According to reports from sources within the SEC, the league will announce today that it plans on making Nashville’s Bridgestone Arena the semi-permanent home of the SEC men’s basketball tournament. Why is it semi-permanent? Because the conference has already awarded several upcoming years to Atlanta (2014, 2020), Saint Louis (2017) and Tampa (2018), to go along with previously-established plans for Nashville to host in 2015, 2016 and 2019. What today’s announcement changes is that the Music City will also host the league’s marquee basketball event for a six-year run from 2021-26, meaning that nine of the next 13 SEC Tournaments will take place on the banks of the Cumberland River. Semi-permanent, indeed.
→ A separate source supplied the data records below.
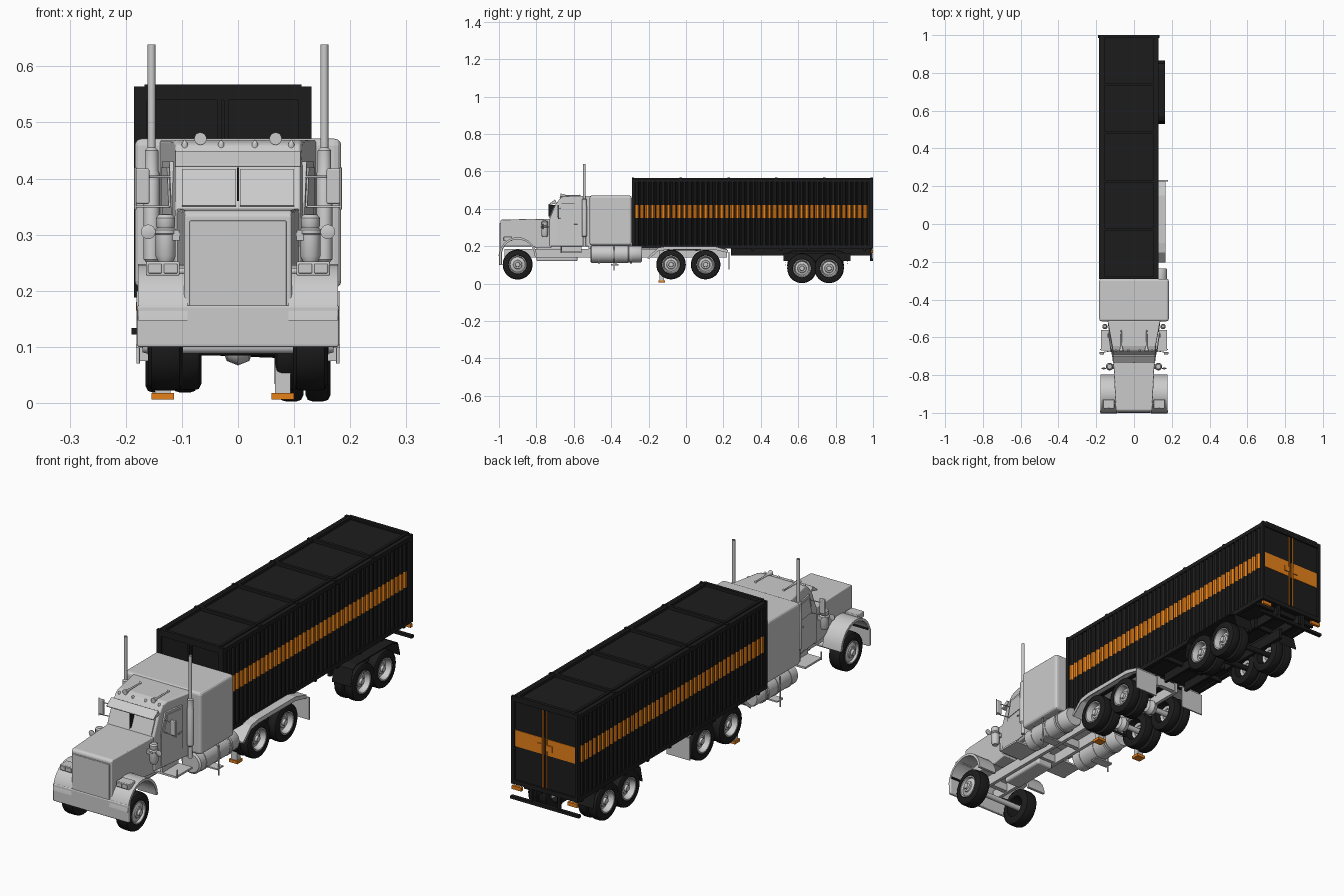
import bpy, bmesh, math
from mathutils import Vector

if "Cube" in bpy.data.objects:
    bpy.data.objects.remove(bpy.data.objects["Cube"])

def material(name, c):
    m = bpy.data.materials.new(name)
    m.diffuse_color = (*c, 1)
    m.use_nodes = True
    m.node_tree.nodes["Principled BSDF"].inputs["Base Color"].default_value = m.diffuse_color
    return m
BLACK = material("black", (0.012, 0.012, 0.012))
ORANGE = material("orange", (0.8, 0.22, 0.01))
TC = -0.027  # trailer centre line

def mesh(name, verts, faces, mat=None, bevel=0, smooth=False):
    me = bpy.data.meshes.new(name)
    me.from_pydata(verts, [], faces)
    bm = bmesh.new()
    bm.from_mesh(me)
    bmesh.ops.remove_doubles(bm, verts=bm.verts, dist=1e-6)
    bmesh.ops.recalc_face_normals(bm, faces=bm.faces)
    bm.to_mesh(me)
    bm.free()
    ob = bpy.data.objects.new(name, me)
    bpy.context.collection.objects.link(ob)
    if mat:
        me.materials.append(mat)
    if bevel:
        b = ob.modifiers.new("bevel", 'BEVEL')
        b.width, b.segments, b.limit_method = bevel, 3, 'ANGLE'
    if smooth:
        bpy.ops.object.select_all(action='DESELECT')
        ob.select_set(True)
        bpy.context.view_layer.objects.active = ob
        bpy.ops.object.shade_smooth_by_angle(angle=math.radians(35))
    return ob

def prism(name, pts, lo, hi, axis='x', **kw):
    """Extrude a yz profile along x, or an xy profile along z."""
    n = len(pts)
    v = [((h, a, b) if axis == 'x' else (a, b, h)) for h in (lo, hi) for a, b in pts]
    f = [(i, (i + 1) % n, n + (i + 1) % n, n + i) for i in range(n)]
    return mesh(name, v, f + [tuple(range(n)), tuple(range(n, 2 * n))], **kw)

def box(name, x0, x1, y0, y1, z0, z1, mat=None, **kw):
    return prism(name, [(y0, z0), (y1, z0), (y1, z1), (y0, z1)], x0, x1, mat=mat, **kw)

def sides(name, x0, x1, *a, c=0, **kw):
    """Box on both sides of a centre line."""
    box("right_" + name, c + x0, c + x1, *a, **kw)
    box("left_" + name, c - x1, c - x0, *a, **kw)

def lathe(name, prof, loc, axis, n=32, mat=None):
    """Revolve (radius, height) points about a direction."""
    q = Vector(axis).to_track_quat('Z', 'Y')
    v, f, m = [], [], len(prof)
    for i in range(n):
        a = 2 * math.pi * i / n
        v += [Vector(loc) + q @ Vector((r * math.cos(a), r * math.sin(a), h)) for r, h in prof]
    for i in range(n):
        for j in range(m - 1):
            k = (i + 1) % n
            f.append((i * m + j, k * m + j, k * m + j + 1, i * m + j + 1))
    return mesh(name, v, f, mat=mat, smooth=True)

def rod(name, a, b, r, mat=None, n=16):
    d = Vector(b) - Vector(a)
    return lathe(name, [(0, 0), (r, 0), (r, d.length), (0, d.length)], a, d, n, mat)

# ---------- wheels ----------
def wheel(name, s, xo, w, y, z, R=0.079, front=False):
    tire = [(0.046, -w), (R * .85, -w), (R * .97, -w * .9), (R, -w * .72), (R, -w * .28),
            (R * .97, -w * .1), (R * .85, 0), (0.05, 0), (0.046, -.004), (0.046, -w)]
    lathe(name + "_tire", tire, (s * xo, y, z), (s, 0, 0), 40, BLACK)
    d = -.004 if front else -.02
    rim = [(0.048, -w * .9), (0.048, -.001), (0.043, -.001), (0.040, -.01), (0.036, d - .004), (0.024, d),
           (0.022, d + .004), (0.014, d + .005), (0.012, d + .014), (0, d + .015)]
    lathe(name + "_rim", rim, (s * xo, y, z), (s, 0, 0), 32)

for s, side in ((1, "right"), (-1, "left")):
    wheel(side + "_steer_wheel", s, 0.16, 0.062, -0.9, 0.102, 0.08, True)
    for i, y in enumerate((-0.08, 0.105)):
        wheel(f"{side}_drive_outer_{i}", s, 0.16, 0.045, y, 0.102)
        wheel(f"{side}_drive_inner_{i}", s, 0.11, 0.045, y, 0.102)
    for i, y in enumerate((0.62, 0.765)):
        z = 0.082 if s > 0 else 0.098
        wheel(f"{side}_trailer_outer_{i}", s, 0.165, 0.045, y, z)
        wheel(f"{side}_trailer_inner_{i}", s, 0.117, 0.045, y, z)
for i, y in enumerate((-0.9, -0.08, 0.105, 0.62, 0.765)):
    rod(f"axle_{i}", (-0.13, y, 0.1), (0.13, y, 0.09 if y > .5 else .1), 0.012, BLACK if y > .5 else None)
    if y in (-0.08, 0.105):
        lathe(f"differential_{i}", [(0, -.03), (.025, -.02), (.033, 0), (.025, .02), (0, .03)], (0, y, .1), (1, 0, 0), 20)

# ---------- tractor chassis ----------
sides("frame_rail", 0.04, 0.055, -0.97, 0.22, 0.14, 0.185)
for i in range(8):
    y = -0.9 + i * 0.157
    box(f"frame_crossmember_{i}", -0.045, 0.045, y, y + 0.02, 0.145, 0.18)
box("fifth_wheel", -0.06, 0.06, -0.07, 0.08, 0.178, 0.193, BLACK)
box("engine_underside", -0.04, 0.04, -0.8, -0.58, 0.12, 0.2, bevel=0.01)
box("front_bumper", -0.18, 0.18, -1.0, -0.985, 0.1, 0.174, bevel=0.004)

# ---------- hood and grille ----------
hood = prism("hood", [(-0.993, 0.16), (-0.993, 0.335), (-0.985, 0.343), (-0.72, 0.347), (-0.72, 0.19),
                      (-0.80, 0.19), (-0.82, 0.2), (-0.97, 0.2)], -0.096, 0.096, bevel=0.004)
for v in hood.data.vertices:
    if v.co.y > -0.75:
        v.co.x *= 1.14
box("grille_panel", -0.086, 0.086, -0.997, -0.99, 0.17, 0.325, bevel=0.002)

# ---------- cab ----------
cab = prism("cab", [(-0.73, 0.2), (-0.73, 0.345), (-0.697, 0.425), (-0.668, 0.462), (-0.645, 0.469),
                    (-0.51, 0.469), (-0.51, 0.2)], -0.14, 0.14, bevel=0.005)
for v in cab.data.vertices:
    v.co.x *= 1 if v.co.y > -0.6 else 0.8
for s in (1, -1):
    a, b = sorted((s * 0.004, s * 0.1))
    prism("windscreen_pane", [(-0.732, 0.352), (-0.705, 0.417), (-0.70, 0.415), (-0.727, 0.35)], a, b)
box("windscreen_divider", -0.002, 0.002, -0.735, -0.69, 0.36, 0.42, BLACK)
prism("sun_visor", [(-0.7, 0.45), (-0.735, 0.424), (-0.733, 0.42), (-0.69, 0.43)], -0.112, 0.112, bevel=0.002)
box("sleeper", -0.184, 0.184, -0.515, -0.29, 0.205, 0.471, bevel=0.012)
box("sleeper_floor", -0.14, 0.14, -0.52, -0.29, 0.185, 0.21)

for s, side in ((1, "right"), (-1, "left")):
    # door panel and window follow the tapering cab side
    def cabside(name, pts, out):
        f = lambda y: s * (0.14 - (-0.51 - y) * 0.028 / 0.2 + out)
        n = len(pts)
        v = [(f(y) - s * d, y, z) for d in (0, .012) for y, z in pts]
        fc = [(i, (i + 1) % n, n + (i + 1) % n, n + i) for i in range(n)]
        mesh(name, v, fc + [tuple(range(n)), tuple(range(n, 2 * n))])
    cabside(side + "_door", [(-0.69, 0.21), (-0.69, 0.345), (-0.665, 0.43), (-0.57, 0.43), (-0.57, 0.21)], .004)
    cabside(side + "_door_window", [(-0.678, 0.35), (-0.657, 0.42), (-0.58, 0.42), (-0.58, 0.35)], .007)
    rod(side + "_door_handle", (s * .137, -0.6, 0.32), (s * .137, -0.58, 0.32), 0.003)
    # fender arch over the steered wheel
    outer, inner = [], []
    for i in range(15):
        t = math.pi * (0.02 + 0.96 * i / 14)
        outer.append((-0.9 + 0.103 * math.cos(t), 0.14 + 0.108 * math.sin(t)))
        inner.append((-0.9 + 0.092 * math.cos(t), 0.14 + 0.097 * math.sin(t)))
    a, b = sorted((s * 0.09, s * 0.178))
    prism(side + "_front_fender", outer + inner[::-1], a, b, smooth=True)
    a, b = sorted((s * 0.1, s * 0.177))
    box(side + "_bumper_gap", a, b, -0.99, -0.98, 0.172, 0.18, BLACK)
    a, b = sorted((s * 0.104, s * 0.164))
    box(side + "_headlight_housing", a, b, -0.975, -0.93, 0.227, 0.252, bevel=0.003)
    for k in (0.12, 0.148):
        box(side + "_headlight", s * k - .012, s * k + .012, -0.979, -0.97, 0.231, 0.248, bevel=0.002)
    rod(side + "_headlight_arm", (s * .09, -.95, .235), (s * .11, -.95, .235), .006)
    # air cleaner
    lathe(side + "_air_cleaner", [(0, 0), (.012, 0), (.018, .012), (.018, .05), (.02, .052), (.02, .058), (.015, .062),
                                  (.017, .066), (.017, .08), (.012, .086), (0, .087)], (s * .129, -.755, .25), (0, 0, 1), 24)
    box(side + "_air_intake", min(s * .1, s * .13), max(s * .1, s * .13), -.768, -.74, .29, .308)
    # exhaust stack
    lathe(side + "_exhaust", [(0, .2), (.009, .2), (.009, .25), (.014, .256), (.014, .41), (.012, .415), (.012, .45), (.007, .455),
                              (.007, .639), (.005, .639), (.005, .5)], (s * .154, -.543, 0), (0, 0, 1), 24)
    # mirror with arms
    box(side + "_mirror", s * .17 - .012, s * .17 + .012, -.69, -.678, .355, .418, bevel=.003)
    for z in (.35, .403):
        rod(side + "_mirror_arm", (s * .12, -.672, z), (s * .183, -.682, z), .002)
    rod(side + "_mirror_post", (s * .183, -.682, .345), (s * .183, -.682, .42), .002)
    lathe(side + "_round_mirror", [(0, 0), (.013, .002), (.013, .006), (0, .01)], (s * .16, -.76, .305), (0, -1, 0), 20)
    # fuel tank, straps and steps
    lathe(side + "_fuel_tank", [(0, 0), (.04, 0), (.047, .006), (.047, .2), (.044, .204), (.044, .268), (.04, .274), (0, .274)],
          (s * .132, -.51, .158), (0, 1, 0), 32)
    for y in (-.47, -.38, -.3):
        lathe(side + "_tank_strap", [(.046, 0), (.049, 0), (.049, .01), (.046, .01)], (s * .132, y, .158), (0, 1, 0), 32)
    a, b = sorted((s * .06, s * .175))
    box(side + "_cab_step", a, b, -.67, -.56, .164, .172)
    box(side + "_step_back", min(s * .1, s * .11), max(s * .1, s * .11), -.67, -.56, .17, .21)
    for y in (-.665, -.385):
        rod(side + "_step_hanger", (s * .178, y, .07 if y > -.5 else .165), (s * .178, y, .2), .003)
    box(side + "_tank_step", min(s * .1, s * .182), max(s * .1, s * .182), -.4, -.36, .098, .104)
    # rear fender and mud flap
    top = [(-.205, .14), (-.15, .192), (-.1, .2), (.15, .2), (.225, .18)]
    a, b = sorted((s * .07, s * .166))
    prism(side + "_rear_fender", top + [(y, z - .006) for y, z in top[::-1]], a, b)
    prism(side + "_fender_skirt", top + [(.225, .165), (.15, .182), (-.1, .182), (-.15, .174), (-.2, .13)],
          s * .166 - .002, s * .166 + .002)
    a, b = sorted((s * .07, s * .18))
    box(side + "_mud_flap", a, b, .226, .232, .075, .17)
    # roof horn
    lathe(side + "_roof_horn", [(0, 0), (.011, 0), (.009, .008), (.004, .03), (.003, .1), (.005, .105), (0, .11)],
          (s * .067, -.672, .471), (0, 1, 0), 20)
    for x in (.03, .095):
        lathe(side + "_marker_light", [(.006, 0), (.005, .008), (0, .014)], (s * x, -.668, .456), (0, -.3, 1), 12)

# ---------- trailer body ----------
X0, X1 = -0.185, 0.13
box("trailer_core", X0 + .008, X1 - .008, -.284, .99, .195, .555, BLACK)

def corrugated(name, s, z0, z1, mat):
    pts, p, n = [], 1.25 / 44, 44
    for i in range(n):
        y = -.275 + i * p
        pts += [(y, .149), (y + p * .2, .156), (y + p * .6, .156), (y + p * .8, .149)]
    pts = [(TC + s * x, y) for y, x in pts]
    prism(name, pts + [(TC + s * .145, pts[-1][1]), (TC + s * .145, pts[0][1])], z0, z1, 'z', mat=mat)

for s, side in ((1, "right"), (-1, "left")):
    corrugated(side + "_lower_wall", s, .205, .35, BLACK)
    corrugated(side + "_stripe", s, .35, .42, ORANGE)
    corrugated(side + "_upper_wall", s, .42, .545, BLACK)
sides("bottom_rail", .14, .1575, -.29, .995, .188, .207, c=TC, mat=BLACK)
sides("top_rail", .14, .1575, -.29, .995, .543, .56, c=TC, mat=BLACK)
sides("front_post", .135, .158, -.29, -.272, .188, .56, c=TC, mat=BLACK)
sides("rear_post", .145, .158, .98, 1.0, .188, .56, c=TC, mat=BLACK)
for i in range(6):
    y = -.29 + i * .2555
    box(f"roof_bow_{i}", TC - .14, TC + .14, y, y + .013, .553, .568, BLACK)
    sides(f"roof_bow_end_{i}", .13, .158, y, y + .013, .545, .564, c=TC, mat=BLACK)
sides("roof_edge", .128, .14, -.29, .99, .553, .566, c=TC, mat=BLACK)

# front wall framing
for x in (-.145, -.006, .006, .145):
    box("front_wall_stile", TC + x - .004, TC + x + .004, -.29, -.283, .2, .545, BLACK)
for z in (.2, .54):
    box("front_wall_rail", TC - .15, TC + .15, -.29, -.283, z, z + .015, BLACK)

# rear doors, stripe and lock bars
sides("rear_door", .003, .143, .985, .993, .207, .543, c=TC, mat=BLACK)
sides("rear_door_stripe", .003, .143, .99, .995, .35, .42, c=TC, mat=ORANGE)
box("rear_header", TC - .157, TC + .157, .985, 1.0, .543, .56, BLACK)
box("rear_sill", TC - .157, TC + .157, .985, 1.0, .188, .207, BLACK)
for s in (1, -1):
    rod("lock_bar", (TC + s * .009, .996, .21), (TC + s * .009, .996, .54), .0035, ORANGE, 10)
    box("lock_handle", TC + s * .022 - .014, TC + s * .022 + .014, .993, .999, .37, .395, ORANGE)

# trailer chassis, bumper and lights
sides("trailer_rail", .05, .062, .24, .985, .15, .19, c=TC, mat=BLACK)
sides("wheel_subframe", .06, .075, .52, .88, .12, .165, c=0, mat=BLACK)
for i in range(9):
    y = -.25 + i * .15
    box(f"floor_beam_{i}", TC - .15, TC + .15, y, y + .012, .175, .195, BLACK)
box("rear_bumper_bar", -.19, .135, .985, 1.0, .122, .134, BLACK)
sides("bumper_post", .06, .072, .985, .997, .125, .19, c=TC, mat=BLACK)
sides("tail_light", .11, .155, .988, 1.0, .165, .18, c=TC, mat=ORANGE)
for s, side in ((1, "right"), (-1, "left")):
    a, b = sorted((s * .075, s * .165))
    top = [(.53, .1), (.545, .165), (.57, .178), (.82, .178), (.85, .165), (.865, .11)]
    prism(side + "_trailer_fender", top + [(y, z - .005) for y, z in top[::-1]], a, b, mat=BLACK)

# landing gear with orange feet
for s, side in ((1, "right"), (-1, "left")):
    x = TC + s * .107
    box(side + "_landing_leg", x - .014, x + .014, -.142, -.118, .018, .19)
    box(side + "_landing_foot", x - .02, x + .02, -.148, -.112, .006, .018, ORANGE)
rod("landing_gear_shaft", (TC - .107, -.13, .09), (TC + .107, -.13, .09), .005, BLACK)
SEC commissioner Mike Slive mentioned last spring that the conference was exploring the notion of holding the SEC Tournament at a “primary” location in much the same way that Atlanta hosts the annual SEC Championship in football, and Hoover, Alabama, hosts baseball’s version of the SEC Tournament. Athletic directors and league officials at the time pointed to the sustained success of those events as the driver toward consolidation of the event in a single, primary venue, but the league’s dirty little basketball secret remained unspoken among public officials. Unlike SEC football, whose cultural hegemony vacuums up year-round fan and media attention in the deep South from College Station eastward all the way to Columbia, SEC basketball outside of a few select schools remains mostly an afterthought. Nashville as the primary SEC Tourney site makes sense not only because the city really embraces the event and provides a superb downtown “fun zone” that allows fans a great weekend experience, but also because it’s a relatively easy driving trip for the few schools’ fans that will show up because they at least marginally care about basketball (we’re talking about Kentucky, Missouri, Vanderbilt, and sometimes Tennessee and Arkansas here).